 Jason Katims “We really made an effort to try to walk the walk when we did the show and we hired more diverse PAs and anywhere we felt we could and it was their first shot. And the thing I get most excited about is that several of those people that we hired on the show, who it was their first shot, they’ve gone onto other productions and got other jobs. They’re now professionals, now they have a career in television…you need to get that first shot.” 

 Creating with Authenticity: How do you make sure a show with characters on the spectrum is authentic? 

 Jason Katims The first major undertaking was casting.

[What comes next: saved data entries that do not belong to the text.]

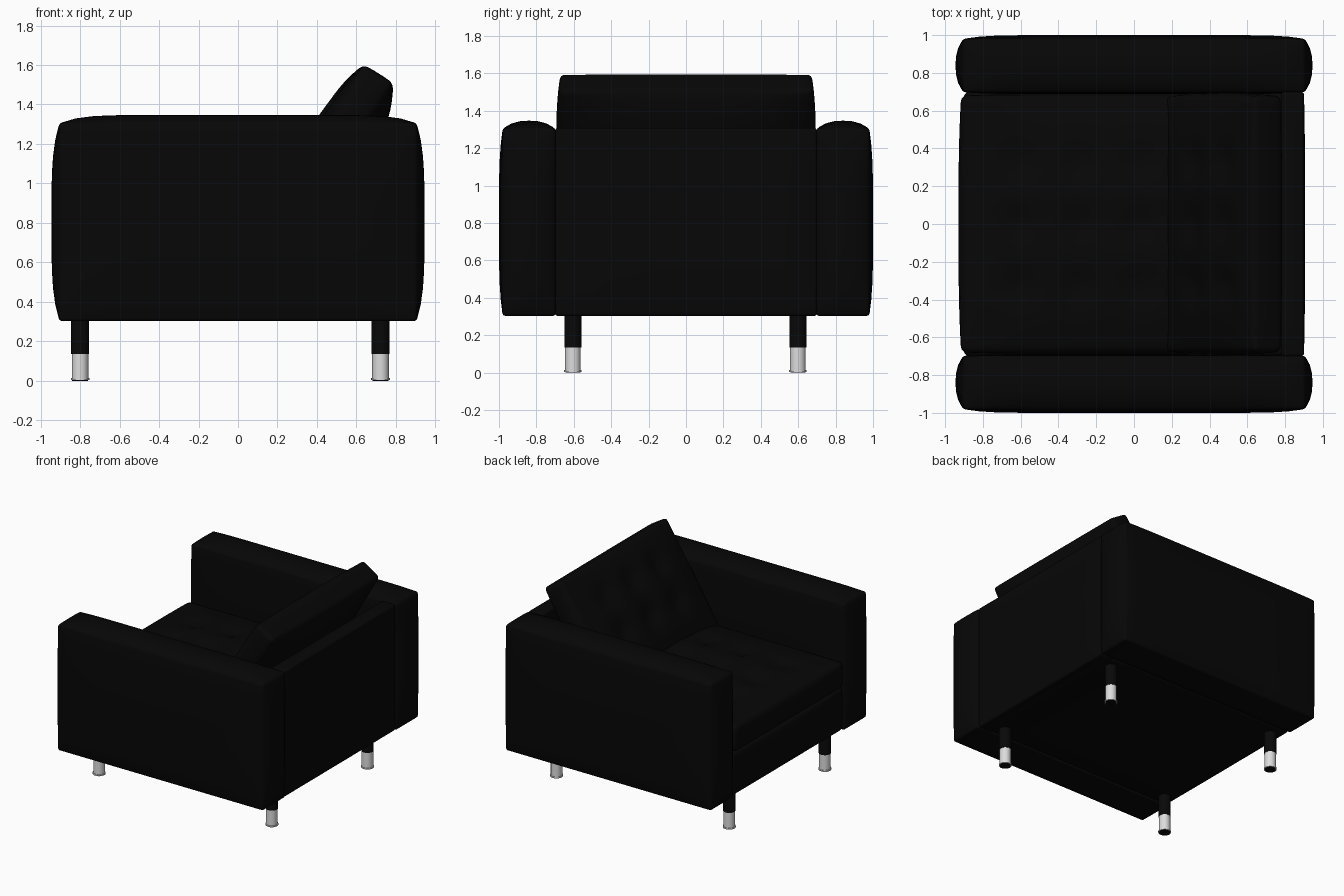
import bpy, bmesh, math
from mathutils import Vector, Matrix

if "Cube" in bpy.data.objects:
    bpy.data.objects.remove(bpy.data.objects["Cube"])


def material(name, rgb):
    m = bpy.data.materials.new(name)
    m.diffuse_color = (*rgb, 1)
    m.use_nodes = True
    m.node_tree.nodes["Principled BSDF"].inputs["Base Color"].default_value = m.diffuse_color
    return m


LEATHER = material("black leather", (0.002, 0.002, 0.002))
WOOD = material("black leg", (0.0025, 0.0025, 0.0025))
METAL = material("brushed metal", (0.72, 0.72, 0.72))


def finish(name, bm, mat, bevel=0, matrix=None):
    me = bpy.data.meshes.new(name)
    bm.to_mesh(me)
    bm.free()
    ob = bpy.data.objects.new(name, me)
    bpy.context.collection.objects.link(ob)
    me.materials.append(mat)
    if matrix:
        me.transform(matrix)
    bpy.ops.object.select_all(action='DESELECT')
    ob.select_set(True)
    bpy.context.view_layer.objects.active = ob
    if bevel:
        mod = ob.modifiers.new("rounded edges", 'BEVEL')
        mod.width = bevel
        mod.segments = 3
        mod.limit_method = 'ANGLE'
        mod.angle_limit = math.radians(50)
        bpy.ops.object.modifier_apply(modifier=mod.name)
    bpy.ops.object.shade_smooth_by_angle(angle=math.radians(40))
    return ob


def pillow(name, lo, hi, cuts, neg, pos, power=(3, 3, 3), bevel=0.03,
           buttons=None, matrix=None):
    """Box whose six sides swell by neg/pos amounts; buttons = (axis, sign, points, depth)."""
    lo, hi = Vector(lo), Vector(hi)
    mid, half = (lo + hi) / 2, (hi - lo) / 2
    bm = bmesh.new()
    bmesh.ops.create_cube(bm, size=2)
    for a in range(3):
        for i in range(1, cuts[a]):
            no = Vector((0, 0, 0))
            no[a] = 1
            bmesh.ops.bisect_plane(bm, geom=bm.verts[:] + bm.edges[:] + bm.faces[:],
                                   plane_co=no * (-1 + 2 * i / cuts[a]), plane_no=no)
    for v in bm.verts:
        u = v.co.copy()
        p = Vector([mid[a] + u[a] * half[a] for a in range(3)])
        out = p.copy()
        for a in range(3):
            if abs(u[a]) < 0.999:
                continue
            b, c = [k for k in range(3) if k != a]
            s = 1 if u[a] > 0 else -1
            swell = (pos if s > 0 else neg)[a]
            fade = (1 - abs(u[b]) ** power[b]) * (1 - abs(u[c]) ** power[c])
            out[a] += s * swell * fade
            if buttons and buttons[0] == a and buttons[1] == s:
                for q in buttons[2]:
                    d2 = (p[b] - q[0]) ** 2 + (p[c] - q[1]) ** 2
                    out[a] -= s * buttons[3] * math.exp(-d2 / 0.009)
        v.co = out
    return finish(name, bm, LEATHER, bevel, matrix)


# arms
for side, s in (("left", 1), ("right", -1)):
    y0, y1 = sorted((s * 0.698, s * 0.98))
    pillow(side + "_arm", (-0.905, y0, 0.303), (0.905, y1, 1.305), (22, 6, 12),
           (0.04, 0.02 if s < 0 else 0.01, 0), (0.04, 0.02 if s > 0 else 0.01, 0.042),
           (9, 2.5, 4), bevel=0.015)

# base and back panel
pillow("seat_base", (-0.90, -0.70, 0.305), (0.80, 0.70, 0.65), (6, 8, 4),
       (0.02, 0, 0), (0, 0, 0))
pillow("back_panel", (0.78, -0.70, 0.303), (0.90, 0.70, 1.308), (1, 8, 8),
       (0, 0, 0), (0.006, 0, 0.004), bevel=0.015)

# tufted seat cushion
cols = (-0.33, 0, 0.33)
pillow("seat_cushion", (-0.915, -0.68, 0.655), (0.775, 0.68, 0.86), (36, 30, 3),
       (0.015, 0.01, 0), (0, 0.01, 0.07),
       buttons=(2, 1, [(x, y) for x in (-0.60, -0.28, 0.04) for y in cols], 0.035))

# tufted back cushion, leaning on the back panel
lean = Matrix.Translation((0.474, 0, 1.172)) @ Matrix.Rotation(math.radians(32), 4, 'Y')
pillow("back_cushion", (-0.09, -0.675, -0.45), (0.085, 0.675, 0.45), (3, 30, 22),
       (0.06, 0.02, 0.01), (0.10, 0.02, 0.003), bevel=0.025, matrix=lean,
       buttons=(0, -1, [(y, z) for y in cols for z in (-0.1, 0.2)], 0.035))


def cylinder(name, x, y, z0, z1, r, mat):
    bm = bmesh.new()
    bmesh.ops.create_cone(bm, cap_ends=True, segments=24, radius1=r, radius2=r, depth=z1 - z0,
                          matrix=Matrix.Translation((x, y, (z0 + z1) / 2)))
    finish(name, bm, mat)


# legs with metal feet
for end, x in (("front", -0.80), ("rear", 0.722)):
    for side, y in (("left", 0.598), ("right", -0.605)):
        n = f"{end}_{side}_"
        cylinder(n + "leg", x, y, 0.135, 0.33, 0.045, WOOD)
        cylinder(n + "metal_foot", x, y, 0.008, 0.138, 0.042, METAL)
        cylinder(n + "foot_rim", x, y, 0.004, 0.014, 0.047, METAL)
        cylinder(n + "foot_pad", x, y, 0.0, 0.006, 0.04, WOOD)
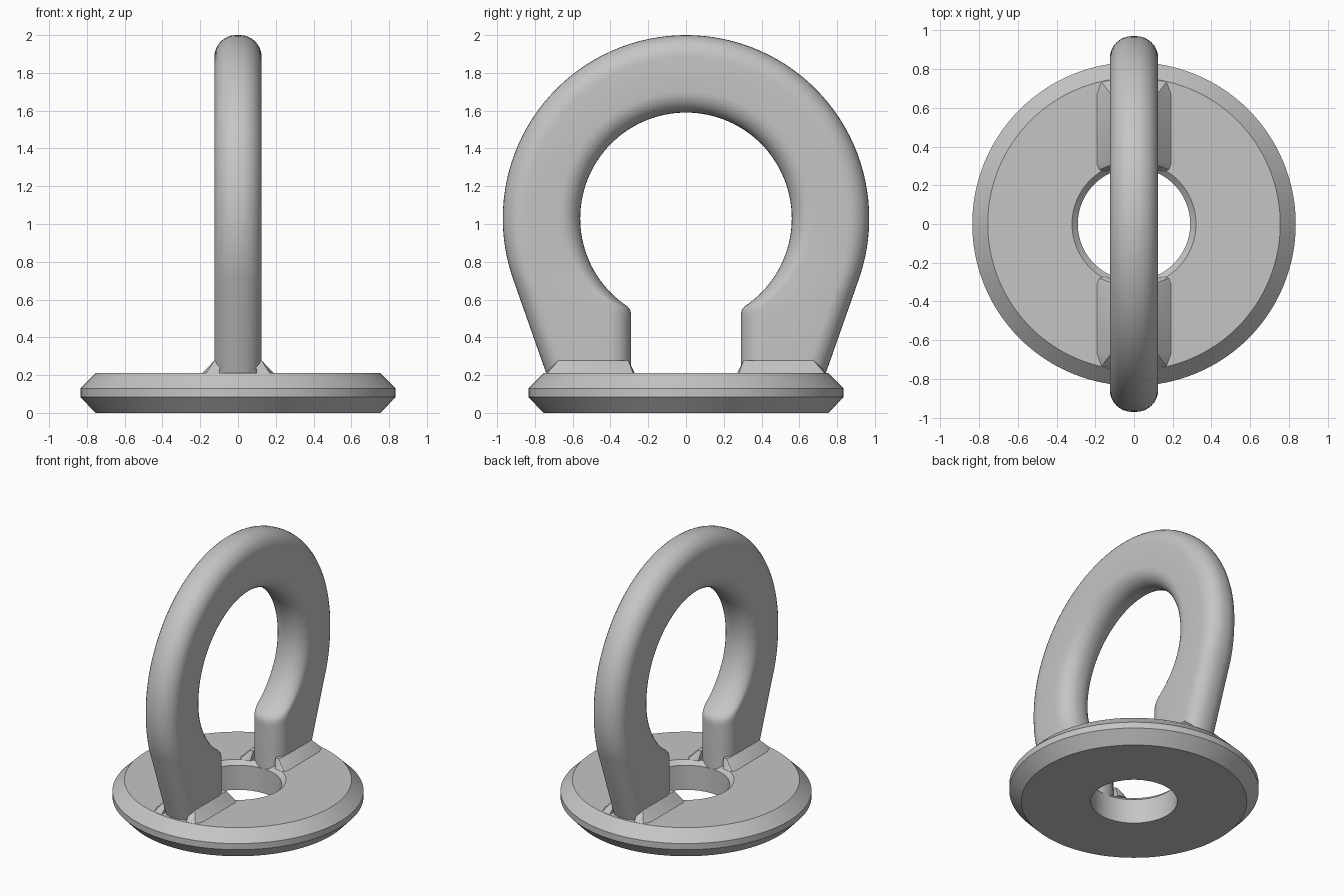
import bpy
import bmesh
from math import sin, cos, pi, radians

old = bpy.data.objects.get("Cube")
if old:
    bpy.data.objects.remove(old, do_unlink=True)

STEEL = (0.56, 0.56, 0.56, 1.0)
steel = bpy.data.materials.new("plain_grey_steel")
steel.use_nodes = True
steel.diffuse_color = STEEL
steel.node_tree.nodes["Principled BSDF"].inputs["Base Color"].default_value = STEEL


def finish(bm, name):
    """Turn a bmesh into a named, shaded object."""
    bmesh.ops.recalc_face_normals(bm, faces=bm.faces)
    mesh = bpy.data.meshes.new(name)
    bm.to_mesh(mesh)
    bm.free()
    obj = bpy.data.objects.new(name, mesh)
    bpy.context.collection.objects.link(obj)
    mesh.materials.append(steel)
    bpy.ops.object.select_all(action='DESELECT')
    obj.select_set(True)
    bpy.context.view_layer.objects.active = obj
    bpy.ops.object.shade_smooth_by_angle(angle=radians(28))
    return obj


def skin(bm, loops, closed):
    """Bridge successive closed loops of points with quads."""
    rings = [[bm.verts.new(p) for p in loop] for loop in loops]
    pairs = list(zip(rings, rings[1:]))
    if closed:
        pairs.append((rings[-1], rings[0]))
    for a, b in pairs:
        n = len(a)
        for i in range(n):
            j = (i + 1) % n
            bm.faces.new((a[i], a[j], b[j], b[i]))
    return rings


# Base disc: chamfered rim and a through hole with a small countersink
profile = [(0.29, 0), (0.755, 0), (0.835, 0.085), (0.835, 0.13),
           (0.755, 0.21), (0.32, 0.21), (0.29, 0.18)]
SEG = 128
bm = bmesh.new()
skin(bm, [[(r * cos(2 * pi * i / SEG), r * sin(2 * pi * i / SEG), z)
           for i in range(SEG)] for r, z in profile], closed=True)
finish(bm, "base_disc")

# Lifting loop: paired outer and inner outline points, from crown to foot
CZ, R_OUT, R_IN = 1.03, 0.97, 0.56
HALF, ROUND = 0.125, 0.115


def on_circle(radius, degrees):
    a = radians(degrees)
    return radius * cos(a), CZ + radius * sin(a)


half = [(on_circle(R_OUT, a), on_circle(R_IN, a)) for a in range(90, 0, -3)]
STEPS = 18
half += [(on_circle(R_OUT, -19.4 * i / STEPS), on_circle(R_IN, -54 * i / STEPS))
         for i in range(STEPS + 1)]
for z_out, inner in [(0.665, (0.312, 0.566)), (0.63, (0.298, 0.55)),
                     (0.6, (0.291, 0.53)), (0.565, (0.29, 0.505)),
                     (0.15, (0.29, 0.15))]:
    half.append(((0.74 + 0.352 * (z_out - 0.21), z_out), inner))
mirrored = [((-o[0], o[1]), (-i[0], i[1])) for o, i in half[:0:-1]]
stations = mirrored + half


def section(outer, inner):
    """Rounded rectangle spanning from the inner to the outer outline."""
    dy, dz = outer[0] - inner[0], outer[1] - inner[1]
    length = (dy * dy + dz * dz) ** 0.5
    points = []
    for quarter, (sx, st) in enumerate([(1, 1), (-1, 1), (-1, -1), (1, -1)]):
        for k in range(9):
            a = (quarter + k / 8) * pi / 2
            x = sx * (HALF - ROUND) + ROUND * cos(a)
            t = length / 2 + st * (length / 2 - ROUND) + ROUND * sin(a)
            points.append((x, inner[0] + dy * t / length, inner[1] + dz * t / length))
    return points


bm = bmesh.new()
rings = skin(bm, [section(o, i) for o, i in stations], closed=False)
bm.faces.new(rings[0])
bm.faces.new(rings[-1])
finish(bm, "lifting_loop")

# Weld fillets: sloped wedges on both sides of each foot
wedge = [(0.192, 0.31), (0.18, 0.28), (0.15, 0.27), (0.1, 0.285),
         (0.192, 0.67), (0.168, 0.735), (0.1, 0.745)]
ridge = [(0.124, 0.32), (0.115, 0.305), (0.09, 0.305), (0.124, 0.675), (0.09, 0.68)]
for sy, end in ((-1, "front"), (1, "back")):
    for sx, side in ((1, "left"), (-1, "right")):
        bm = bmesh.new()
        for x, y in wedge:
            bm.verts.new((sx * x, sy * y, 0.209))
        for x, y in ridge:
            bm.verts.new((sx * x, sy * y, 0.278))
        bmesh.ops.convex_hull(bm, input=bm.verts)
        finish(bm, f"{end}_{side}_weld")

We wanted to cast the show authentically or at least explore that…We cast all three leads with actors who identify as being on the spectrum…Other characters throughout the season are played by neurodiverse actors…While I’ve had a lot of experience with the subject matter in my life, I wanted people to see it through the prism of having Autism through our storytelling team.”

 Emily Ladau “We have to challenge ourselves to think about how putting money behind hiring disabled people for every part of the creation process, is going to ultimately create a better product for everybody.” 

 About HRTS

The Hollywood Radio & Television Society (HRTS) is a community of leading TV and entertainment professionals working in partnership to connect, educate and provide access to the industry. Since 1947, HRTS has been recognized as our industry’s premier information and networking forum. Led by a Board of Directors comprising TV and media’s most distinguished leaders, HRTS incorporates participation from our Corporate Members, representing the top companies across the landscape. HRTS maintains our rich, more than 70-year tradition of providing an unparalleled forum for fostering conversation and community through regularly scheduled events, a thriving mentorship program, and other initiatives in Los Angeles, New York City, and around the world. More information on the HRTS Board Members, Corporate Members, and calendar of events may be found at